One caveat: although this is the best slate of exemptions EFF could realistically ask for, the DMCA says the Copyright Office can only grant "use" exemptions (the right to do something), not "tools" exemptions (the right to make a tool in order to do something). So if, say, EFF's petition to legalize bypassing DRM to make fair use of copyrighted works is approved, that only empowers each person in the USA to personally figure out how to write a computer program to let them pull a clip out of a DVD or stream, and then to use it. But everyone is still banned from sharing that tool, or helping others to make a tool of their own.
Here's the five exemptions EFF applied for:
Software - enabled devices are ubiquitous in modern life. One consequence of this phenomenon has been limiting the ability of device owners to repair, diagnose, or modify their property, thanks in part to restrictions impose d by Section 1201(a)(1).
As a consequence, competition and innovation are reduced in the markets for repair parts, alternative software, and peripherals that could interoperate with software - enabled devices. TPMs enforce ignorance over the inner workings of the device in your life, inhibiting learning as well as important investigations into privacy and safety risks.
Copyright law was never intended to enforce ignorance of a work when you own a copy of that work. An exemption is necessary to prevent it from doing so.
Jailbreaking describes practices that allow device users to install or remove software of their choosing. Jailbreaking or rooting require circumventing access controls imposed by the manufa cturer that would otherwise prevent such modification. The Register of Copyrights has recommended, and the Librarian of Congress has enacted exemptions relating to jailbreaking in three previous triennial rulemaking cycles, beginning in 2010.
The 2010 and 2012 exemptions covered computer programs on “wireless telephone handsets.” 2 In 2015, the Librarian enacted a broader exemption covering
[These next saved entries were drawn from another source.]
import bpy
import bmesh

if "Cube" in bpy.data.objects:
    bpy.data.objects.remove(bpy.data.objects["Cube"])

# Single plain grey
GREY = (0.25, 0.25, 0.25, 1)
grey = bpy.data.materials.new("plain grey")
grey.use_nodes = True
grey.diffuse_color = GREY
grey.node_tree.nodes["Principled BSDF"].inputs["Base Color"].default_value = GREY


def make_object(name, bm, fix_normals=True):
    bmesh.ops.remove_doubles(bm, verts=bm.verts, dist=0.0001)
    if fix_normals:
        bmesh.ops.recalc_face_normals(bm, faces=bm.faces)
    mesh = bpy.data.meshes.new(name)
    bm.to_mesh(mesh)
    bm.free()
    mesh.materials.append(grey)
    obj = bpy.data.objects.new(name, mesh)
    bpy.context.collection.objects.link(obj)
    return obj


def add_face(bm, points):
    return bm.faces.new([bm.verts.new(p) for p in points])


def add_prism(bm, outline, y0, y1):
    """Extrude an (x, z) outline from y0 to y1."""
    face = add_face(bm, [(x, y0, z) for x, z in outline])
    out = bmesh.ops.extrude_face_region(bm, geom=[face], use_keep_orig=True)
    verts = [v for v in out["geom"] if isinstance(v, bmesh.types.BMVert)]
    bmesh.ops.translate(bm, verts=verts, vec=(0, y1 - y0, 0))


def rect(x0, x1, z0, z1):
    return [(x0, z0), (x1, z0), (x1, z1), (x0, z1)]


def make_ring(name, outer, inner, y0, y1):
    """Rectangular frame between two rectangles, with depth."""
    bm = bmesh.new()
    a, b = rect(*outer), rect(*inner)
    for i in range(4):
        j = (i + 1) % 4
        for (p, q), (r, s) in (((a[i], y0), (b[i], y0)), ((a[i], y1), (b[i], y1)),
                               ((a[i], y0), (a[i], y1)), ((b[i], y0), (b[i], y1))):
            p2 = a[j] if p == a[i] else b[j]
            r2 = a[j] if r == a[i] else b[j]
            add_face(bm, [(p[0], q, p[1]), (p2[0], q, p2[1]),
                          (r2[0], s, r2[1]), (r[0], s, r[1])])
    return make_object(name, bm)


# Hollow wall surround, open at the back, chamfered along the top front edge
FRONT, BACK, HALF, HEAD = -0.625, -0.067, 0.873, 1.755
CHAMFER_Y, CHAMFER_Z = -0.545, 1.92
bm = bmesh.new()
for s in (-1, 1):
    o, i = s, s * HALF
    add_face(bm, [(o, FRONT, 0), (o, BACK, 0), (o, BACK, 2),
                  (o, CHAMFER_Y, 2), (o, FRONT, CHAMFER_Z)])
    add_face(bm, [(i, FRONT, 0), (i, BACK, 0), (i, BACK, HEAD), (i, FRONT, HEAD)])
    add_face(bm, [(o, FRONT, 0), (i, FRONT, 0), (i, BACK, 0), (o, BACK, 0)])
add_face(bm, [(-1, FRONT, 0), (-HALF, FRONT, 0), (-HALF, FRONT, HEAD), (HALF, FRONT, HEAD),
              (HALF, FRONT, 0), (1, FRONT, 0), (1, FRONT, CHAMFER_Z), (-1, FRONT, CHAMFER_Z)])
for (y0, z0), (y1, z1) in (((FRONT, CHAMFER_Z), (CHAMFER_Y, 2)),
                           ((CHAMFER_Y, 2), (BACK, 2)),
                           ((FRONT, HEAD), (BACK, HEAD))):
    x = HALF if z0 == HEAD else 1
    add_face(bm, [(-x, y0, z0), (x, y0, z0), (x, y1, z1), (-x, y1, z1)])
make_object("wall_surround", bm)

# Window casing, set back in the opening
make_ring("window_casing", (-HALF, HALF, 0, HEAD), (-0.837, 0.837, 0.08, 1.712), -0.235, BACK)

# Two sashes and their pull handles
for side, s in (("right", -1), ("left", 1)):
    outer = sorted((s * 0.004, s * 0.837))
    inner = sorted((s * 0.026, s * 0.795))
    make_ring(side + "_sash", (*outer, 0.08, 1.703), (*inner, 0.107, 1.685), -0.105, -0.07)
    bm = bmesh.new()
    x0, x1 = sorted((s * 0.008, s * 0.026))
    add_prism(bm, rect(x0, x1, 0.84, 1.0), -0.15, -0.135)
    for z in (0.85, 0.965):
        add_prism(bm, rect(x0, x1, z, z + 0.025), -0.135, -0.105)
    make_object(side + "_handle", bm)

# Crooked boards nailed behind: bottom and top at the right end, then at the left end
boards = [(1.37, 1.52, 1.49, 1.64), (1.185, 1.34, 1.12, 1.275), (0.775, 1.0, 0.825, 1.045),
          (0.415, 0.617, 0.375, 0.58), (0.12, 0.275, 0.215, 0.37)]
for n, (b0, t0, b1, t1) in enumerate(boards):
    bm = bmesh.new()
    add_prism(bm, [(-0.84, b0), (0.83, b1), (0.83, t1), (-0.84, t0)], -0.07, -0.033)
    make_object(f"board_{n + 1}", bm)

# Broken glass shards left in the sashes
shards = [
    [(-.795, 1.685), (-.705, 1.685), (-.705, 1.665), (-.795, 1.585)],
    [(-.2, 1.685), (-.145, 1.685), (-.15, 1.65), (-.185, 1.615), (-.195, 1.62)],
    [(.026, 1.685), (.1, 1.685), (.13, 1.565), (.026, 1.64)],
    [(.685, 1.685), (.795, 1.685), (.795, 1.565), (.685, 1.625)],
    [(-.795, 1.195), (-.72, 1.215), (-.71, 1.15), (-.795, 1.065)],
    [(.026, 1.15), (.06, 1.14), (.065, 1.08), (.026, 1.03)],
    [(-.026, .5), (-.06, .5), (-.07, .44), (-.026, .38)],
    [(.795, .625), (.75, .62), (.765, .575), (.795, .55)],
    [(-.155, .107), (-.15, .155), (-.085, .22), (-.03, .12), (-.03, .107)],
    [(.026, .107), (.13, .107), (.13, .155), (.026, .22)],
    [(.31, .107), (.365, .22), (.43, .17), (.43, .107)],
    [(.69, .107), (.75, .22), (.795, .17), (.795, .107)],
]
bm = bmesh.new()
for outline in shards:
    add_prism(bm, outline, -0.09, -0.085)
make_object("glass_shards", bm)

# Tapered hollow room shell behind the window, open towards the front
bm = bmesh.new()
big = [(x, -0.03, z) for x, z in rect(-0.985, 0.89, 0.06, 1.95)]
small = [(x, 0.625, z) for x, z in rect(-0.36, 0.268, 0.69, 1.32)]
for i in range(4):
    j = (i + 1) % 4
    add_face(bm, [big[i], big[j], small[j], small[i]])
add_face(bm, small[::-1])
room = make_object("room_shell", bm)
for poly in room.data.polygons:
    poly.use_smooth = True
[c]omputer programs that enable smartphones and portable all - purpose mobile computing devices to execute lawfully obtained software applications, where circumvention is accomplished for the sole purpose of enabling interoperability of such applications with computer programs on the smartphone or device, or to permit removal of software from the smartphone or device. For purposes of this exemption, a “portable all - purpose mobile computing device” is a device that is primarily designed to run a wide variety of programs rather than for consumption of a particular type of media content, is equipped with an operating system primarily designed for mobile use, and is intended to be carried or worn by an individual.
Besides broadening the category of devices subject to the exemption, the 2015 rule also acknowledged additional reasons to jailbreak computing devices: to remove unwanted software, and to enable timely operating system upgrades and security fixes.
This year, as part of the newly instituted process for renewing previously granted exemptions, the Acting Register announced that she intends to recommend renewal of the 2015 jailbreaking exemption for the 2018 - 2021 period.
The renewal and expansion of these exemptions reflects how the family of personal computing devices containing firmware access controls has evolved and become part of everyday life, along with the corresponding need to circumvent those access controls in order to adapt those devices to make them more efficient and effective.
As repeat players in these proceedings, particularly with respect to video excerpt exemptions, EFF, NMR, and OTW notice that a pattern has emerged: a set of proponents submit ideas for exemptions to cover a variety of practical, socially valuable and other wise lawful activities, a coalition of entertainment entities object – insisting, without evidence, that the proposed exemption might harm the continued growth of video markets – and then, eventually, the Librarian adopts a set of exemptions that recognize the need for an exemption, but are nonetheless both narrow in concept and often confusing in practice for users and copyright holders alike.
The proposed exemption gives the Copyright Office and the Librarian an opportunity to rethink this unnecessarily complicated approach. With respect to video excerpts in particular, a more streamlined approach will bring us closer to Congress’ intent, while making the rules clearer for both users and copyright holders. The proposed class will provide one clear exempt ion for video excerpts – removing confusion while maintaining critical protections for educators, libraries, professional filmmakers (including documentarians), remix artists, and others
HDMI is a standard for video transport from one device to another. The signals are often encrypted using a version of HDCP. HDCP interferes with creative, noninfringing uses of the video being conveyed over HDMI, preventing remix, time - shifting, space - shifting, format - shifting, overlay of original imagery over a video signal, comparison of multiple video streams on a single display, and picture - in - picture display. An exemption is necessary to reduce the impact of Section 1201 on these protected forms of speech.
Security research is essential to the well - being of those who are subject to digital technology. The permanent and temporary exemptions existing for security research are unnecessarily limited and harm the public by failing to allow important, noninfringin g security research. In particular, the limitation of the temporary exemption to “ a device or machine that is primarily designed for use by individual consumers” fails to alleviate the adverse impact of the ban on circumvention on research into a variety o f devices on Green’s research agenda